§ **Excerpted data**:
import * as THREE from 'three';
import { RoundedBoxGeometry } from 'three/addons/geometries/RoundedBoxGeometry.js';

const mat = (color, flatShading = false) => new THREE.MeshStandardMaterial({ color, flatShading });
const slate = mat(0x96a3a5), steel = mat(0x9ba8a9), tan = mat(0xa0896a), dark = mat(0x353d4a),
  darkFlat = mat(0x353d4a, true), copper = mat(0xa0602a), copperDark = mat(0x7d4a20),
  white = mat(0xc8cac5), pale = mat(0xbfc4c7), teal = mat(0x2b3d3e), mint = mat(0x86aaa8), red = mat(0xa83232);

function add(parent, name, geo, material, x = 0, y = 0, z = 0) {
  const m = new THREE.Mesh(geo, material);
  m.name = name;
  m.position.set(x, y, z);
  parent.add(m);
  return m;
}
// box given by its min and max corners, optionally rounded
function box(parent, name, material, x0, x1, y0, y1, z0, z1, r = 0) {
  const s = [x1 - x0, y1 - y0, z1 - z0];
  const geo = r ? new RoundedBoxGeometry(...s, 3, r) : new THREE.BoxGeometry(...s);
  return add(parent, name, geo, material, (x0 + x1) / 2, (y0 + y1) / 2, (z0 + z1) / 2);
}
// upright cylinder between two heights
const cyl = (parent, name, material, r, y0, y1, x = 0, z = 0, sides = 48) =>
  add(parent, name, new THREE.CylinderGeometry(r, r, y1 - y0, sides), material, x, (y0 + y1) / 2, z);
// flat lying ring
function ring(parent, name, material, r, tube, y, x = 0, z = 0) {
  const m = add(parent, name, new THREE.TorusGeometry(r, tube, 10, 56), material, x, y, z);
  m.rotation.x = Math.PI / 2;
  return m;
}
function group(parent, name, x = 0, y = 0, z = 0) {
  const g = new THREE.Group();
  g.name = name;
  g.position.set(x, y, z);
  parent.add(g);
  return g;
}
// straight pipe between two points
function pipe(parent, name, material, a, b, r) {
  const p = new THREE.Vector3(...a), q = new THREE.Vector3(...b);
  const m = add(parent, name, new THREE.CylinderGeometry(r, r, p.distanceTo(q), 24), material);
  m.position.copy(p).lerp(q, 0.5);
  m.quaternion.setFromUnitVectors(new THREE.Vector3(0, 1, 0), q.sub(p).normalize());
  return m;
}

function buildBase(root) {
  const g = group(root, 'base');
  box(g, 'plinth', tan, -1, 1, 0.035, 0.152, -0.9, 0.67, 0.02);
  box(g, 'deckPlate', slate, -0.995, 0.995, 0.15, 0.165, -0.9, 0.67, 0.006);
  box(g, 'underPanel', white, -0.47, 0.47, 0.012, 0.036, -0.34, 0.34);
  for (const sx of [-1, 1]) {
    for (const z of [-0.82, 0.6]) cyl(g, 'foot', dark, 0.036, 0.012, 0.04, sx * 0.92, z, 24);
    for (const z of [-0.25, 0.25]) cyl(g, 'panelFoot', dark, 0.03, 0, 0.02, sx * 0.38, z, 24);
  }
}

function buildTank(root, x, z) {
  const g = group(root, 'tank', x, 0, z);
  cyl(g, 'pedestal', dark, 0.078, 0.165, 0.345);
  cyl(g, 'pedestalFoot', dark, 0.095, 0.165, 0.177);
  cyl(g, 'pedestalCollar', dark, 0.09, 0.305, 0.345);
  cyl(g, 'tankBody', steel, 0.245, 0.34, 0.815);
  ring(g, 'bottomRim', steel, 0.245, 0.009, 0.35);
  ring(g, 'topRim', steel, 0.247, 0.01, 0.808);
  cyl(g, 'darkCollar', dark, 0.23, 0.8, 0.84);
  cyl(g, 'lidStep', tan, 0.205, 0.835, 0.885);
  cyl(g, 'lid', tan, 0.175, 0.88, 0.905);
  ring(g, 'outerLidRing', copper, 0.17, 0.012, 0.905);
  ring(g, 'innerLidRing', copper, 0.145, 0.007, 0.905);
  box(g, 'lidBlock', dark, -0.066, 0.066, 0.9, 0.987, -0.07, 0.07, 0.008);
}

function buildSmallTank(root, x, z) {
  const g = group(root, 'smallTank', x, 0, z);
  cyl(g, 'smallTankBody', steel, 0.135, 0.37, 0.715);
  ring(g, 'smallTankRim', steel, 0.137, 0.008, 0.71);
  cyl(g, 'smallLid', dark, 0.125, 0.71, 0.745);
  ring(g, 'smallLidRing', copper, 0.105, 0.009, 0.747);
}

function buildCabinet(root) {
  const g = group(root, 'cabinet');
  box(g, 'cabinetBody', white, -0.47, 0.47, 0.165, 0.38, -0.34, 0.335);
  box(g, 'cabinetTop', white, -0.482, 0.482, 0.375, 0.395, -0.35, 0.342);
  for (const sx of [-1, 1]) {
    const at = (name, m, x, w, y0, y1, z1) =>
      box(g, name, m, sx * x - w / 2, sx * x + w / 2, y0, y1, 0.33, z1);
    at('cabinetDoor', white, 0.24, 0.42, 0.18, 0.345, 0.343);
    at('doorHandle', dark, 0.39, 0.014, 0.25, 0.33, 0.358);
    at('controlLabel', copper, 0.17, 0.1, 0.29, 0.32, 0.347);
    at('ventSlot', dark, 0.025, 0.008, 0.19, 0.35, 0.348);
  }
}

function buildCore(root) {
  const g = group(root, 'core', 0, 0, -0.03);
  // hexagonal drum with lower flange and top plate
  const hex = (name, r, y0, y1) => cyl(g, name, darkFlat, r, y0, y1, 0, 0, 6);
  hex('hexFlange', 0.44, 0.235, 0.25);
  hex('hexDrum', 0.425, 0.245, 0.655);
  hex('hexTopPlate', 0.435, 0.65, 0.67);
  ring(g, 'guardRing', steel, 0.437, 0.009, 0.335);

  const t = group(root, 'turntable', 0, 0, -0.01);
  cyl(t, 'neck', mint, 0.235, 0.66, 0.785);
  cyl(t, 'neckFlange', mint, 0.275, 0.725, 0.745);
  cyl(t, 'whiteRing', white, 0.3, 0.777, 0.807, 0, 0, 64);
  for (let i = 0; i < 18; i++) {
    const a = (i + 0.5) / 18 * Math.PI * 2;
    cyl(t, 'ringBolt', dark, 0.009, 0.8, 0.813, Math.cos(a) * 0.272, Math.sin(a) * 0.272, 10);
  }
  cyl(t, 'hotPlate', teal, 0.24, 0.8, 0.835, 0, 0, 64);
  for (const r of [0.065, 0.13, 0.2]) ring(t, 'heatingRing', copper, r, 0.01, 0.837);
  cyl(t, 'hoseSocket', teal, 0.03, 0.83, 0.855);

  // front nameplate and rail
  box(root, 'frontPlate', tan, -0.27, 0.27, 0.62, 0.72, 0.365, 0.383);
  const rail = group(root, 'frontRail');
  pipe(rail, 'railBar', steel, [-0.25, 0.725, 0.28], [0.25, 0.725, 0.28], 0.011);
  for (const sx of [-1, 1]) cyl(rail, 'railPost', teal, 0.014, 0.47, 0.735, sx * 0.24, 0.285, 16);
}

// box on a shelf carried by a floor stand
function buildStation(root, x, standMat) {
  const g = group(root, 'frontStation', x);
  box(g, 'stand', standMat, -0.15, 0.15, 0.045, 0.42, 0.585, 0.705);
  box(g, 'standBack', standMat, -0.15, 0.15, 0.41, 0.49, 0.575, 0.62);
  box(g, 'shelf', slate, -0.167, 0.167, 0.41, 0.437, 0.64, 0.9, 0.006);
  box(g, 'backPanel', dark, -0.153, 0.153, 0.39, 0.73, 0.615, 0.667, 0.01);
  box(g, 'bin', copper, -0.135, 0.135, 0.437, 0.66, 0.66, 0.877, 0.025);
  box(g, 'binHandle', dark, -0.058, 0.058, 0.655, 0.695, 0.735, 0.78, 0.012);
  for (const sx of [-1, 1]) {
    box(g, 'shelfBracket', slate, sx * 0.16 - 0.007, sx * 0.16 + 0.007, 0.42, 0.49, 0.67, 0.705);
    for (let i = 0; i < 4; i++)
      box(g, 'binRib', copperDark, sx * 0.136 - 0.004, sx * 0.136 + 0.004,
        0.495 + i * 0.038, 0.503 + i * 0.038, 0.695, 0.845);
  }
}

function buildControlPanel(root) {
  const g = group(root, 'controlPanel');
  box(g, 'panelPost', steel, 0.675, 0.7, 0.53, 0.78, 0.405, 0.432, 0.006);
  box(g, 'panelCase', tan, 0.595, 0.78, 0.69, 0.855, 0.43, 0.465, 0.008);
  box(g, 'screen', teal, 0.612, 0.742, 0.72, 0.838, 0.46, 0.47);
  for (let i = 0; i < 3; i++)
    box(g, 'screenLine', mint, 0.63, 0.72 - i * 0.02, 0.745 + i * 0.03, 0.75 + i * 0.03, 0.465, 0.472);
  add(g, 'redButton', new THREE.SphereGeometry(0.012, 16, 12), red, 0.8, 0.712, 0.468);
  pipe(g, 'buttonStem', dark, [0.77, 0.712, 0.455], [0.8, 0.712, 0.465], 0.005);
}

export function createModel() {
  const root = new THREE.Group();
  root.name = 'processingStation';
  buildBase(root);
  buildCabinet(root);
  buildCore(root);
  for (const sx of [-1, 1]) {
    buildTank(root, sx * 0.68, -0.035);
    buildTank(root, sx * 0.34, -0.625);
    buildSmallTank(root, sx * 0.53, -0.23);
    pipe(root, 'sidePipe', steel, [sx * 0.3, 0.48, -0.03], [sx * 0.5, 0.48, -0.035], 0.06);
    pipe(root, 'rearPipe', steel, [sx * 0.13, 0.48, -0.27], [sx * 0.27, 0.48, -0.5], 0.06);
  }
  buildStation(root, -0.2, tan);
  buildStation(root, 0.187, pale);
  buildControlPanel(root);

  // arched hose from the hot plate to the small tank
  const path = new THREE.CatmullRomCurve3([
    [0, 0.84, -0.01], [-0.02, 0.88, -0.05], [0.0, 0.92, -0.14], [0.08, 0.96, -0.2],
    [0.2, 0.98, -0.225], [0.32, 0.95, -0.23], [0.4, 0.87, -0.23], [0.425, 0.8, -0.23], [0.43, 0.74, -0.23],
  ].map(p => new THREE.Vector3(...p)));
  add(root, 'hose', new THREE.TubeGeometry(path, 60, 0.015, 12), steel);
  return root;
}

§ **Task item**: Say how many lines of the data above include the word "Math", and add nothing further.

§ **Answer for the task**: 3